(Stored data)
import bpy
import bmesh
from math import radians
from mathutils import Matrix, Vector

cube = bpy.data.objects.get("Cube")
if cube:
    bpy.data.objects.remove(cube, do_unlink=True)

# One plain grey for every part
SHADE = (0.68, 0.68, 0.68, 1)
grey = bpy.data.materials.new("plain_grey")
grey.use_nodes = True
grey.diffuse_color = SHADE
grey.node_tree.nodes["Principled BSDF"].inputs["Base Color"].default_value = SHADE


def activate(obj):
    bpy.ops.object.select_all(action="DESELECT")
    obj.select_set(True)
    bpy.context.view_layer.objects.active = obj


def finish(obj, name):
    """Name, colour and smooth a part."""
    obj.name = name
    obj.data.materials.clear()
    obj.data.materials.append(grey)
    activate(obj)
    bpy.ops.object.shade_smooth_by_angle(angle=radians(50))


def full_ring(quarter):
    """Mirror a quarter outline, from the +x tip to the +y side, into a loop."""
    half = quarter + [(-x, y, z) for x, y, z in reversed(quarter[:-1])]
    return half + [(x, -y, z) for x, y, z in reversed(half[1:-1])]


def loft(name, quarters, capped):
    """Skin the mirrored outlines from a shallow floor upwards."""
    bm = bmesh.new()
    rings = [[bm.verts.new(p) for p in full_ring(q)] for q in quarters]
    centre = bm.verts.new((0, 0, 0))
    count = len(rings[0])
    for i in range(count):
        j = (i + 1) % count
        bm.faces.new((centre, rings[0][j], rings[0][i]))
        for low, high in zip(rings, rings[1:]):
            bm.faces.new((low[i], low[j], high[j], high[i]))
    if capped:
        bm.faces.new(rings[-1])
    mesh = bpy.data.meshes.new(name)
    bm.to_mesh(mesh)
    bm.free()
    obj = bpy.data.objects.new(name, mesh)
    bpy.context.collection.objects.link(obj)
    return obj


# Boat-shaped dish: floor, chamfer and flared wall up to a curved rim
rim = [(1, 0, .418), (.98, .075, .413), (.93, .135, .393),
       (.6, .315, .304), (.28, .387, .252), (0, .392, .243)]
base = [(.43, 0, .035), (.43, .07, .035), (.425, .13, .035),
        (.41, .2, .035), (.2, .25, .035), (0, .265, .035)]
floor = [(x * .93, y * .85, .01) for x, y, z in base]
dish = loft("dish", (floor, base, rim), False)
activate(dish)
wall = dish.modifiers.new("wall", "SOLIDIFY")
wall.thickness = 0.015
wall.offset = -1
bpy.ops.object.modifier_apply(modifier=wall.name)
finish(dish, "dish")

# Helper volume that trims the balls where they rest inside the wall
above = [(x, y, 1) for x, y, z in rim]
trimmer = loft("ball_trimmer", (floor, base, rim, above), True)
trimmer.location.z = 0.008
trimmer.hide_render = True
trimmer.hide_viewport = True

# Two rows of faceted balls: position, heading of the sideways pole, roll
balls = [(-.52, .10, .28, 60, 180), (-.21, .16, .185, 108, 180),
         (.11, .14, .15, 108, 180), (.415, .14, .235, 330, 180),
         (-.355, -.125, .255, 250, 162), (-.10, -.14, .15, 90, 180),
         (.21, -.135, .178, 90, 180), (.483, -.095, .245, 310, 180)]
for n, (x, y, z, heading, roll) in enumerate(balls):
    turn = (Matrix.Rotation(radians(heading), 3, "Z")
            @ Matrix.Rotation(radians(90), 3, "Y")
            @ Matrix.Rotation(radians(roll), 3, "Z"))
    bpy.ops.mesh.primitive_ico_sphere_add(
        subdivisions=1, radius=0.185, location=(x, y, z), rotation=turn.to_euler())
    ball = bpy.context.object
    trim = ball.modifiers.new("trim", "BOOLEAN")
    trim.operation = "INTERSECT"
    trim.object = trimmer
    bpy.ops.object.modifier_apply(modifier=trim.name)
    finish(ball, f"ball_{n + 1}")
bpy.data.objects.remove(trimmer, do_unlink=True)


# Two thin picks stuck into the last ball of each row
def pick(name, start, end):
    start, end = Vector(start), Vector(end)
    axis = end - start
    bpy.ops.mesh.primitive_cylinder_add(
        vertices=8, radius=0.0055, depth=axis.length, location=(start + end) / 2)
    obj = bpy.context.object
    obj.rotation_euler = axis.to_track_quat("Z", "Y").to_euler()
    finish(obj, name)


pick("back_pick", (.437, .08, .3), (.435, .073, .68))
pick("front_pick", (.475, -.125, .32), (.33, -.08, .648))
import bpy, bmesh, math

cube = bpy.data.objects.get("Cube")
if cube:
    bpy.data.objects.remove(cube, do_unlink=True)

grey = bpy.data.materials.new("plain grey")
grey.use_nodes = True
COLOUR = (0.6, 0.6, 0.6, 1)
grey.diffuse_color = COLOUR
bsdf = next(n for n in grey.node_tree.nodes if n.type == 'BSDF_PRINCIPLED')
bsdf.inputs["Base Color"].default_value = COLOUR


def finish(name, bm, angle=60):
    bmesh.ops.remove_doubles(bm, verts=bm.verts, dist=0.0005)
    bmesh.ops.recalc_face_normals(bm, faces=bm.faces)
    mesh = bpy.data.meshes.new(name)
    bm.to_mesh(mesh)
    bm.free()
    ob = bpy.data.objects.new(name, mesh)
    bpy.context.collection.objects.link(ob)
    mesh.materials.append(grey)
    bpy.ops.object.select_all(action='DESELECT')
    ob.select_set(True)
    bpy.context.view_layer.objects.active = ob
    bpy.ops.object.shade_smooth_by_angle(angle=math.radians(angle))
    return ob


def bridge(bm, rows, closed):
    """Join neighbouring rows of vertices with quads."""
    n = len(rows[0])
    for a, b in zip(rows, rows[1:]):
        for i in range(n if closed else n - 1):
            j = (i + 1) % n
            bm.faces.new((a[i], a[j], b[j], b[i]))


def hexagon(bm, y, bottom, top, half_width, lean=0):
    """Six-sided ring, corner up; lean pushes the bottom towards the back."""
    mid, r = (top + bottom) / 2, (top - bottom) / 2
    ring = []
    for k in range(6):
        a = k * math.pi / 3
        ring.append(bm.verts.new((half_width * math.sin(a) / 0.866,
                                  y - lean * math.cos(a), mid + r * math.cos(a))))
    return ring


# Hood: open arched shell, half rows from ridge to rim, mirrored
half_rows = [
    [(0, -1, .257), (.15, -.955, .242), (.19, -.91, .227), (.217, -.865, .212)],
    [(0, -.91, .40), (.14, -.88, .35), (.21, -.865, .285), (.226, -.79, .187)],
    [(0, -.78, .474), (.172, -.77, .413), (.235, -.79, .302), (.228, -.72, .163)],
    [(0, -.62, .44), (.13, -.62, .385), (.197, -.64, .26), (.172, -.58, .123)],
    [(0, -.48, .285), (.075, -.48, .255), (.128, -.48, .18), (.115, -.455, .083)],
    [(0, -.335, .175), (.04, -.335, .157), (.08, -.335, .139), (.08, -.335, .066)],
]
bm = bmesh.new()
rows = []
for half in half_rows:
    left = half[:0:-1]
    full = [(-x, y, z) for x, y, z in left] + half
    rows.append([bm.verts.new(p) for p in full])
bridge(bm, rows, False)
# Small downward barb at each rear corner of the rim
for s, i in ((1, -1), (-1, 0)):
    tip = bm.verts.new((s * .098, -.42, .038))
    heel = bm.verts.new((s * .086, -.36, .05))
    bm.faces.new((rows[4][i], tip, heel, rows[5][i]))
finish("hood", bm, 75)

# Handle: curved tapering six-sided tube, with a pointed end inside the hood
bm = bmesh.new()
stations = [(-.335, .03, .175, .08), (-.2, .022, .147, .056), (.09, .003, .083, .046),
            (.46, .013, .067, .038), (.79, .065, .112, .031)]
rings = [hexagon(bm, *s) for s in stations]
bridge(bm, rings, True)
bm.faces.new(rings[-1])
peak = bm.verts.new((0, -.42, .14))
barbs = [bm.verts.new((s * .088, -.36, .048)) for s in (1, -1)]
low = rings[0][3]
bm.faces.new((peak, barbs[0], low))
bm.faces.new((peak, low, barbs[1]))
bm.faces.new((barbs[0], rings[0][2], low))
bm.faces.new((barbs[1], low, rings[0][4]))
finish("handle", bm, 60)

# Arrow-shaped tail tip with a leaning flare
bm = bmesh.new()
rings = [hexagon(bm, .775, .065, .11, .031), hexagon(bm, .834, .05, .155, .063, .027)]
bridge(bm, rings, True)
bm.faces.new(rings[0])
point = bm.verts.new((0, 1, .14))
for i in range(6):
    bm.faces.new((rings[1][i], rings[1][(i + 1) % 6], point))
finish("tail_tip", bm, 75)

**DIRECTIONS FOR THIS TASK:** Return the count of lines in the entries above that include the word "False", without any added text.

**SOLUTION BELOW:** 2